The playwright was actually a good communist, so the state started out having nothing to fear from him. But someone in power wanted something the playwright had, so he used the “security service” for his own personal needs — and the state managed to turn the good communist playwright against itself. The details of the story are complicated, and various lives are changed over the course of the film.
I’m not going to tell more of the plot, because I don’t want to ruin it for anyone who hasn’t seen it. If you’d like to know more, though, you can read the detailed plot summary here. And I’m posting the film’s trailer below.
It’s not the specific plot of “The Lives of Others” that the NSA snooping brings to mind. It’s more the creeping feeling that some politicians and bureaucrats here are working hard to build a modern version of the police state that the communist East used to be. For those of us who lived through those days and understood that the difference between the East and West was that we were free and they were not, it’s a chilling thought.
Are we slowly becoming more like our former communist adversaries?
We have a government which is ignoring the clear limitations of power in its own Constitution and laws, just as the communist regimes ignored the freedoms that were written into their laws. We have a government that tells us to trust it, because it knows better than we do what our needs are and how we can best be made safe — just as the communist regimes did with their own people. We have widespread government propaganda that teaches people to blindly obey and put country ahead of individual needs and wants — just as the communists regimes did.
Don’t get me wrong. I’m not saying we’ve reached the point of East Germany in the ’70s or ’80s, because we clearly have far more freedom than they did.
But the trend scares me. An all-powerful government claims the right to look into pretty much anything about our lives that it chooses — emails, phone calls, bank records. You name it, and they claim it. Today, the government doesn’t have to send a team into our homes to install listening devices, because we’re all connected in ways that send details of our lives through computer servers that the government is tapped into. Anyone who says that doesn’t violate the intent of the Fourth Amendment isn’t being honest or reasonable.

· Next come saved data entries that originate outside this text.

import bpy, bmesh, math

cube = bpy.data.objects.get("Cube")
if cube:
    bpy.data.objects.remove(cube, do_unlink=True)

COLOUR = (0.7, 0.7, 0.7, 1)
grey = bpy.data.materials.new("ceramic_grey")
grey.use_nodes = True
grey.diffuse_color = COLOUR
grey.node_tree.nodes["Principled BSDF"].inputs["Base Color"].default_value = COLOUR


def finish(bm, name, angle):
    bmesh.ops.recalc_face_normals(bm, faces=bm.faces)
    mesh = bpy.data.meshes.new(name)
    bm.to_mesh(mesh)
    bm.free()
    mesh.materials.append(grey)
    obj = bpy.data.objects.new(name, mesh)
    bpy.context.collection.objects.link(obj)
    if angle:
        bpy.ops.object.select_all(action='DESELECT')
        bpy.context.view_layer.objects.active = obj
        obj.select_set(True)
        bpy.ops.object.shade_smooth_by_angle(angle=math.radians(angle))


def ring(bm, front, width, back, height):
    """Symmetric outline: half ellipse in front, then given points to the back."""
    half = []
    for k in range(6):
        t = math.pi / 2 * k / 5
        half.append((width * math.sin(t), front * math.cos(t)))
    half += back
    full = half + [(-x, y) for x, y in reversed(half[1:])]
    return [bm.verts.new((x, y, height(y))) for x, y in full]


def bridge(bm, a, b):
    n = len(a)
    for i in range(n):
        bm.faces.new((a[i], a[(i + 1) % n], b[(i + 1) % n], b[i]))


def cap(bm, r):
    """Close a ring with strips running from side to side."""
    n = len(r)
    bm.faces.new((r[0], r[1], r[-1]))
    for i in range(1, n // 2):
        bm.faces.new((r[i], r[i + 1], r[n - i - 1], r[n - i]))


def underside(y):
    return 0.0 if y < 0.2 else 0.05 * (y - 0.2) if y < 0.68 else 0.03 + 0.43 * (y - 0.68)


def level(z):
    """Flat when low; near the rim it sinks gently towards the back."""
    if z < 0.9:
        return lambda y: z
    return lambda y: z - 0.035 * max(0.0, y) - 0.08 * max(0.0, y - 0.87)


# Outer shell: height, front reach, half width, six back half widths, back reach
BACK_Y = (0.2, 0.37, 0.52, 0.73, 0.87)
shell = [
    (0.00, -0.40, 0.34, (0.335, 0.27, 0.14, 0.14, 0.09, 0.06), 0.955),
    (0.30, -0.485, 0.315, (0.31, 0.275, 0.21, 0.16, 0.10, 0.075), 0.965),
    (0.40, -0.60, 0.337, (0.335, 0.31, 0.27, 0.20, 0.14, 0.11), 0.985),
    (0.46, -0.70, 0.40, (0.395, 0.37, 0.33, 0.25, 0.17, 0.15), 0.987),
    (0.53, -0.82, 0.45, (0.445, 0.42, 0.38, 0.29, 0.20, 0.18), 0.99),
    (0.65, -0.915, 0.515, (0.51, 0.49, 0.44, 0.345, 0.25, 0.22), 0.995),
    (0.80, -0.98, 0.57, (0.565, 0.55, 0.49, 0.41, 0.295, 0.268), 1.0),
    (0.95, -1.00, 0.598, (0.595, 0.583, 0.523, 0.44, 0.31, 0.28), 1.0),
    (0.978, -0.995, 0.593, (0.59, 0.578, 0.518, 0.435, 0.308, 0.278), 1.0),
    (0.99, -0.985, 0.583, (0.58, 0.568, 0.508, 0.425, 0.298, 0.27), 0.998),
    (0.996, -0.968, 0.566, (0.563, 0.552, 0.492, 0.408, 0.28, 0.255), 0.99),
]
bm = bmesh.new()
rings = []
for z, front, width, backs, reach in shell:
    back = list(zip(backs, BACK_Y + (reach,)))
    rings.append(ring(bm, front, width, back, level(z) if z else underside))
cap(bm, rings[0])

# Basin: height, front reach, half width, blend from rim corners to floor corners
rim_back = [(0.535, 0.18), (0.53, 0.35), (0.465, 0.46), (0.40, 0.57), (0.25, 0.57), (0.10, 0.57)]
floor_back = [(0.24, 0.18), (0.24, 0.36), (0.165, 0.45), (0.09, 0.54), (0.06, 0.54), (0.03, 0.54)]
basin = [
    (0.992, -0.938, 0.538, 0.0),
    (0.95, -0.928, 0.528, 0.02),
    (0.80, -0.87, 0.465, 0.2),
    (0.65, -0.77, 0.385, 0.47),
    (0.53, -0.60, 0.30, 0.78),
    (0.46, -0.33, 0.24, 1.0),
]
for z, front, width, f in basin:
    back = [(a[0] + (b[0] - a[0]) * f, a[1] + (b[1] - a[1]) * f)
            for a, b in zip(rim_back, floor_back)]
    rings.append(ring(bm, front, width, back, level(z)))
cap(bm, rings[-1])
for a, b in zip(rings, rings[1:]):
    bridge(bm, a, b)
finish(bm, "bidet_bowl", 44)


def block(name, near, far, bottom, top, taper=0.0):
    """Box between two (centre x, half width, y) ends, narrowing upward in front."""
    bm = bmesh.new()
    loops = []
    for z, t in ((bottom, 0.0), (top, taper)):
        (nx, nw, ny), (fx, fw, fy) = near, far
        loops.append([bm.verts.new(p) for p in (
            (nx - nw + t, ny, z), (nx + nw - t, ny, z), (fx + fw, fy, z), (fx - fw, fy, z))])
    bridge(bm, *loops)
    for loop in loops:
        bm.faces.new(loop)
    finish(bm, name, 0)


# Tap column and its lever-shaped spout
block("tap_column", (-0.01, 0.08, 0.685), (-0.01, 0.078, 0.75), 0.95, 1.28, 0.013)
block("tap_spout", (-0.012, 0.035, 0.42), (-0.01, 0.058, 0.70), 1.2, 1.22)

Watch “The Lives of Others” for yourself. You can stream it on iTunes or buy a DVD from Amazon or get a copy wherever you get movies. I think you’ll enjoy a very strong German movie (with subtitles, of course), but as you watch and as you process it afterwards, ask yourself if you think we’re drifting in that direction.
There was a day when I wasn’t worried about saying or doing anything I wanted, because I knew I didn’t have any bad intentions and I wasn’t doing anything against the law. But I’m feeling a tinge of fear lately — that someone in some dark corner of the NSA or some other alphabet soup agency might scoop me up for some innocent slight.
When we reach the point that even those without a conspiratorial bent are nervous about this, things have already gone too far. I don’t like admitting it, but I don’t have the confidence that I used to have about my safety from my government. I used to just worry about the government taking too much of my money. Now I’m worried about a different kind of mistreatment.
I hate to say it, but I’m scared. Something has to change.